What is needed is an exact copy of every entry below, minus the images.

(Supplied records)

● ● ●

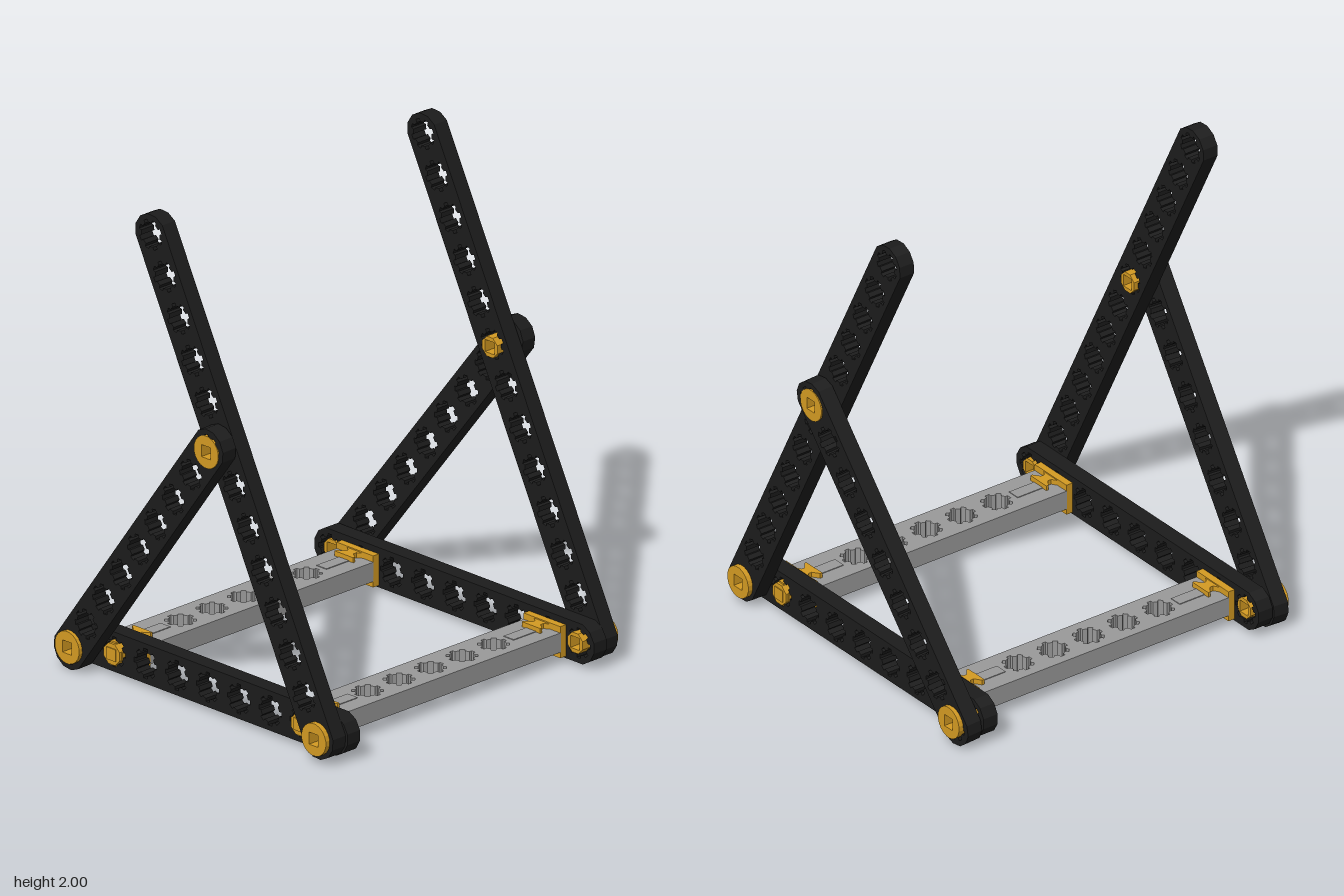
import * as THREE from 'three';

const mat = (color) => new THREE.MeshStandardMaterial({ color, flatShading: true });
const black = mat(0x1c1c1c), gold = mat(0xd39a22), grey = mat(0x999999);

const PITCH = 0.1694, HALF = 0.082, THICK = 0.068;
const V = (x, y, z) => new THREE.Vector3(x, y, z);

// closed outline of a regular polygon, given by its apothem
function polygon(n, apothem, x = 0, y = 0) {
  const r = apothem / Math.cos(Math.PI / n);
  return Array.from({ length: n }, (_, i) => {
    const a = ((i + 0.5) * 2 * Math.PI) / n;
    return new THREE.Vector2(x + r * Math.cos(a), y + r * Math.sin(a));
  });
}

// round hole with eight square notches
function notchedHole(x, y = 0) {
  const pts = [];
  for (let i = 0; i < 8; i++) {
    for (const [da, r] of [[-0.2, 0.05], [-0.16, 0.062], [0.16, 0.062], [0.2, 0.05]]) {
      const a = (i * Math.PI) / 4 + da;
      pts.push(new THREE.Vector2(x + r * Math.cos(a), y + r * Math.sin(a)));
    }
  }
  return new THREE.Path(pts);
}

// extrusion along z, centred on z = 0
function slab(points, depth, holes = []) {
  const shape = new THREE.Shape(points);
  shape.holes.push(...holes);
  return new THREE.ExtrudeGeometry(shape, { depth, bevelEnabled: false }).translate(0, 0, -depth / 2);
}

function add(parent, name, geometry, material, x = 0, y = 0, z = 0) {
  const mesh = new THREE.Mesh(geometry, material);
  mesh.name = name;
  mesh.position.set(x, y, z);
  parent.add(mesh);
  return mesh;
}

// perforated bar with faceted round ends, centred between points a and b
function perforatedBar(parent, name, a, b, count) {
  const half = ((count - 1) * PITCH) / 2;
  const outline = [];
  for (const side of [1, -1]) {
    for (let i = 0; i < 6; i++) {
      const t = (-75 + i * 30) * Math.PI / 180, r = HALF / Math.cos(Math.PI / 12);
      outline.push(new THREE.Vector2(side * (half + r * Math.cos(t)), side * r * Math.sin(t)));
    }
  }
  const holes = Array.from({ length: count }, (_, i) => notchedHole(i * PITCH - half));
  const mesh = add(parent, name, slab(outline, THICK, holes), black);
  const ex = b.clone().sub(a).normalize();
  const ey = V(0, 0, 1).cross(ex).normalize();
  const ez = ex.clone().cross(ey);
  mesh.quaternion.setFromRotationMatrix(new THREE.Matrix4().makeBasis(ex, ey, ez));
  mesh.position.copy(a).add(b).multiplyScalar(0.5);
}

// hollow pin with a square bore: thin shaft from z0 to z1 and a wide head of depth head
function pivotPin(parent, name, x, y, z0, z1, head, s) {
  const pin = new THREE.Group();
  pin.name = name;
  parent.add(pin);
  const bore = () => new THREE.Path(polygon(4, 0.025));
  add(pin, 'pinShaft', slab(polygon(8, 0.041), z1 - z0, [bore()]), gold, x, y, s * (z0 + z1) / 2);
  add(pin, 'pinHead', slab(polygon(20, 0.066), head, [bore()]), gold, x, y, s * (z1 - head / 2));
}

// one triangular side frame, s = +1 front or -1 back
function sideFrame(s) {
  const side = new THREE.Group();
  side.name = s > 0 ? 'frontSideFrame' : 'backSideFrame';
  perforatedBar(side, 'baseBar', V(-0.667, 0.106, s * 0.663), V(0.667, 0.106, s * 0.663), 9);
  perforatedBar(side, 'backrestBar', V(0.667, 0.106, s * 0.732), V(-0.241, 1.922, s * 0.732), 13);
  perforatedBar(side, 'braceBar', V(-0.667, 0.104, s * 0.742), V(0.135, 1.156, s * 0.803), 9);
  pivotPin(side, 'rearBasePin', -0.667, 0.106, 0.63, 0.795, 0.03, s);
  pivotPin(side, 'frontBasePin', 0.667, 0.106, 0.62, 0.787, 0.022, s);
  pivotPin(side, 'bracePin', 0.137, 1.156, 0.685, 0.842, 0.02, s);
  return side;
}

// end connector of a crossbar: flange, dovetail clamp and pin through the base bar
function connector(parent, x, s) {
  const g = new THREE.Group();
  g.name = 'crossbarConnector';
  parent.add(g);
  add(g, 'flange', new THREE.BoxGeometry(0.2, 0.13, 0.03), gold, x, 0.097, s * 0.614);
  const half = [[0.045, 0.6], [0.022, 0.585], [0.022, 0.57], [0.05, 0.55], [0.05, 0.54]];
  const pts = [...half, ...half.map(([px, pz]) => [-px, pz]).reverse()]
    .map(([px, pz]) => new THREE.Vector2(px, s * pz));
  add(g, 'dovetail', slab(pts, 0.12).rotateX(Math.PI / 2), gold, x, 0.097, 0);
  add(g, 'connectorPin', slab(polygon(8, 0.043), 0.1), gold, x, 0.1, s * 0.66);
  // snap tabs on the pin tip
  add(g, 'pinTab', new THREE.BoxGeometry(0.1, 0.03, 0.02), gold, x, 0.1, s * 0.69);
  add(g, 'pinTab', new THREE.BoxGeometry(0.03, 0.1, 0.02), gold, x, 0.1, s * 0.69);
  add(g, 'pinTip', new THREE.BoxGeometry(0.05, 0.05, 0.012), gold, x, 0.1, s * 0.708);
}

// flat crossbar joining the side frames, with five vertical holes
function crossbar(parent, x) {
  const g = new THREE.Group();
  g.name = 'crossbar';
  parent.add(g);
  const w = 0.1, l = 0.602;
  const outline = [[-w, -l], [w, -l], [w, l], [-w, l]].map(([a, b]) => new THREE.Vector2(a, b));
  const holes = [-2, -1, 0, 1, 2].map((i) => notchedHole(0, i * PITCH));
  add(g, 'crossbarBody', slab(outline, 0.08, holes).rotateX(Math.PI / 2), grey, x, 0.096, 0);
  for (const s of [1, -1]) {
    // narrow rib running from the hole row to the connector
    add(g, 'connectorRib', new THREE.BoxGeometry(0.054, 0.086, 0.13), grey, x, 0.096, s * 0.485);
    connector(g, x, s);
  }
}

export function createModel() {
  const model = new THREE.Group();
  model.name = 'perforatedBarStand';
  for (const s of [1, -1]) model.add(sideFrame(s));
  for (const x of [-0.51, 0.508]) crossbar(model, x);
  return model;
}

● ● ●

(Result of the task)
import * as THREE from 'three';

const mat = (color) => new THREE.MeshStandardMaterial({ color, flatShading: true });
const black = mat(0x1c1c1c), gold = mat(0xd39a22), grey = mat(0x999999);

const PITCH = 0.1694, HALF = 0.082, THICK = 0.068;
const V = (x, y, z) => new THREE.Vector3(x, y, z);

// closed outline of a regular polygon, given by its apothem
function polygon(n, apothem, x = 0, y = 0) {
  const r = apothem / Math.cos(Math.PI / n);
  return Array.from({ length: n }, (_, i) => {
    const a = ((i + 0.5) * 2 * Math.PI) / n;
    return new THREE.Vector2(x + r * Math.cos(a), y + r * Math.sin(a));
  });
}

// round hole with eight square notches
function notchedHole(x, y = 0) {
  const pts = [];
  for (let i = 0; i < 8; i++) {
    for (const [da, r] of [[-0.2, 0.05], [-0.16, 0.062], [0.16, 0.062], [0.2, 0.05]]) {
      const a = (i * Math.PI) / 4 + da;
      pts.push(new THREE.Vector2(x + r * Math.cos(a), y + r * Math.sin(a)));
    }
  }
  return new THREE.Path(pts);
}

// extrusion along z, centred on z = 0
function slab(points, depth, holes = []) {
  const shape = new THREE.Shape(points);
  shape.holes.push(...holes);
  return new THREE.ExtrudeGeometry(shape, { depth, bevelEnabled: false }).translate(0, 0, -depth / 2);
}

function add(parent, name, geometry, material, x = 0, y = 0, z = 0) {
  const mesh = new THREE.Mesh(geometry, material);
  mesh.name = name;
  mesh.position.set(x, y, z);
  parent.add(mesh);
  return mesh;
}

// perforated bar with faceted round ends, centred between points a and b
function perforatedBar(parent, name, a, b, count) {
  const half = ((count - 1) * PITCH) / 2;
  const outline = [];
  for (const side of [1, -1]) {
    for (let i = 0; i < 6; i++) {
      const t = (-75 + i * 30) * Math.PI / 180, r = HALF / Math.cos(Math.PI / 12);
      outline.push(new THREE.Vector2(side * (half + r * Math.cos(t)), side * r * Math.sin(t)));
    }
  }
  const holes = Array.from({ length: count }, (_, i) => notchedHole(i * PITCH - half));
  const mesh = add(parent, name, slab(outline, THICK, holes), black);
  const ex = b.clone().sub(a).normalize();
  const ey = V(0, 0, 1).cross(ex).normalize();
  const ez = ex.clone().cross(ey);
  mesh.quaternion.setFromRotationMatrix(new THREE.Matrix4().makeBasis(ex, ey, ez));
  mesh.position.copy(a).add(b).multiplyScalar(0.5);
}

// hollow pin with a square bore: thin shaft from z0 to z1 and a wide head of depth head
function pivotPin(parent, name, x, y, z0, z1, head, s) {
  const pin = new THREE.Group();
  pin.name = name;
  parent.add(pin);
  const bore = () => new THREE.Path(polygon(4, 0.025));
  add(pin, 'pinShaft', slab(polygon(8, 0.041), z1 - z0, [bore()]), gold, x, y, s * (z0 + z1) / 2);
  add(pin, 'pinHead', slab(polygon(20, 0.066), head, [bore()]), gold, x, y, s * (z1 - head / 2));
}

// one triangular side frame, s = +1 front or -1 back
function sideFrame(s) {
  const side = new THREE.Group();
  side.name = s > 0 ? 'frontSideFrame' : 'backSideFrame';
  perforatedBar(side, 'baseBar', V(-0.667, 0.106, s * 0.663), V(0.667, 0.106, s * 0.663), 9);
  perforatedBar(side, 'backrestBar', V(0.667, 0.106, s * 0.732), V(-0.241, 1.922, s * 0.732), 13);
  perforatedBar(side, 'braceBar', V(-0.667, 0.104, s * 0.742), V(0.135, 1.156, s * 0.803), 9);
  pivotPin(side, 'rearBasePin', -0.667, 0.106, 0.63, 0.795, 0.03, s);
  pivotPin(side, 'frontBasePin', 0.667, 0.106, 0.62, 0.787, 0.022, s);
  pivotPin(side, 'bracePin', 0.137, 1.156, 0.685, 0.842, 0.02, s);
  return side;
}

// end connector of a crossbar: flange, dovetail clamp and pin through the base bar
function connector(parent, x, s) {
  const g = new THREE.Group();
  g.name = 'crossbarConnector';
  parent.add(g);
  add(g, 'flange', new THREE.BoxGeometry(0.2, 0.13, 0.03), gold, x, 0.097, s * 0.614);
  const half = [[0.045, 0.6], [0.022, 0.585], [0.022, 0.57], [0.05, 0.55], [0.05, 0.54]];
  const pts = [...half, ...half.map(([px, pz]) => [-px, pz]).reverse()]
    .map(([px, pz]) => new THREE.Vector2(px, s * pz));
  add(g, 'dovetail', slab(pts, 0.12).rotateX(Math.PI / 2), gold, x, 0.097, 0);
  add(g, 'connectorPin', slab(polygon(8, 0.043), 0.1), gold, x, 0.1, s * 0.66);
  // snap tabs on the pin tip
  add(g, 'pinTab', new THREE.BoxGeometry(0.1, 0.03, 0.02), gold, x, 0.1, s * 0.69);
  add(g, 'pinTab', new THREE.BoxGeometry(0.03, 0.1, 0.02), gold, x, 0.1, s * 0.69);
  add(g, 'pinTip', new THREE.BoxGeometry(0.05, 0.05, 0.012), gold, x, 0.1, s * 0.708);
}

// flat crossbar joining the side frames, with five vertical holes
function crossbar(parent, x) {
  const g = new THREE.Group();
  g.name = 'crossbar';
  parent.add(g);
  const w = 0.1, l = 0.602;
  const outline = [[-w, -l], [w, -l], [w, l], [-w, l]].map(([a, b]) => new THREE.Vector2(a, b));
  const holes = [-2, -1, 0, 1, 2].map((i) => notchedHole(0, i * PITCH));
  add(g, 'crossbarBody', slab(outline, 0.08, holes).rotateX(Math.PI / 2), grey, x, 0.096, 0);
  for (const s of [1, -1]) {
    // narrow rib running from the hole row to the connector
    add(g, 'connectorRib', new THREE.BoxGeometry(0.054, 0.086, 0.13), grey, x, 0.096, s * 0.485);
    connector(g, x, s);
  }
}

export function createModel() {
  const model = new THREE.Group();
  model.name = 'perforatedBarStand';
  for (const s of [1, -1]) model.add(sideFrame(s));
  for (const x of [-0.51, 0.508]) crossbar(model, x);
  return model;
}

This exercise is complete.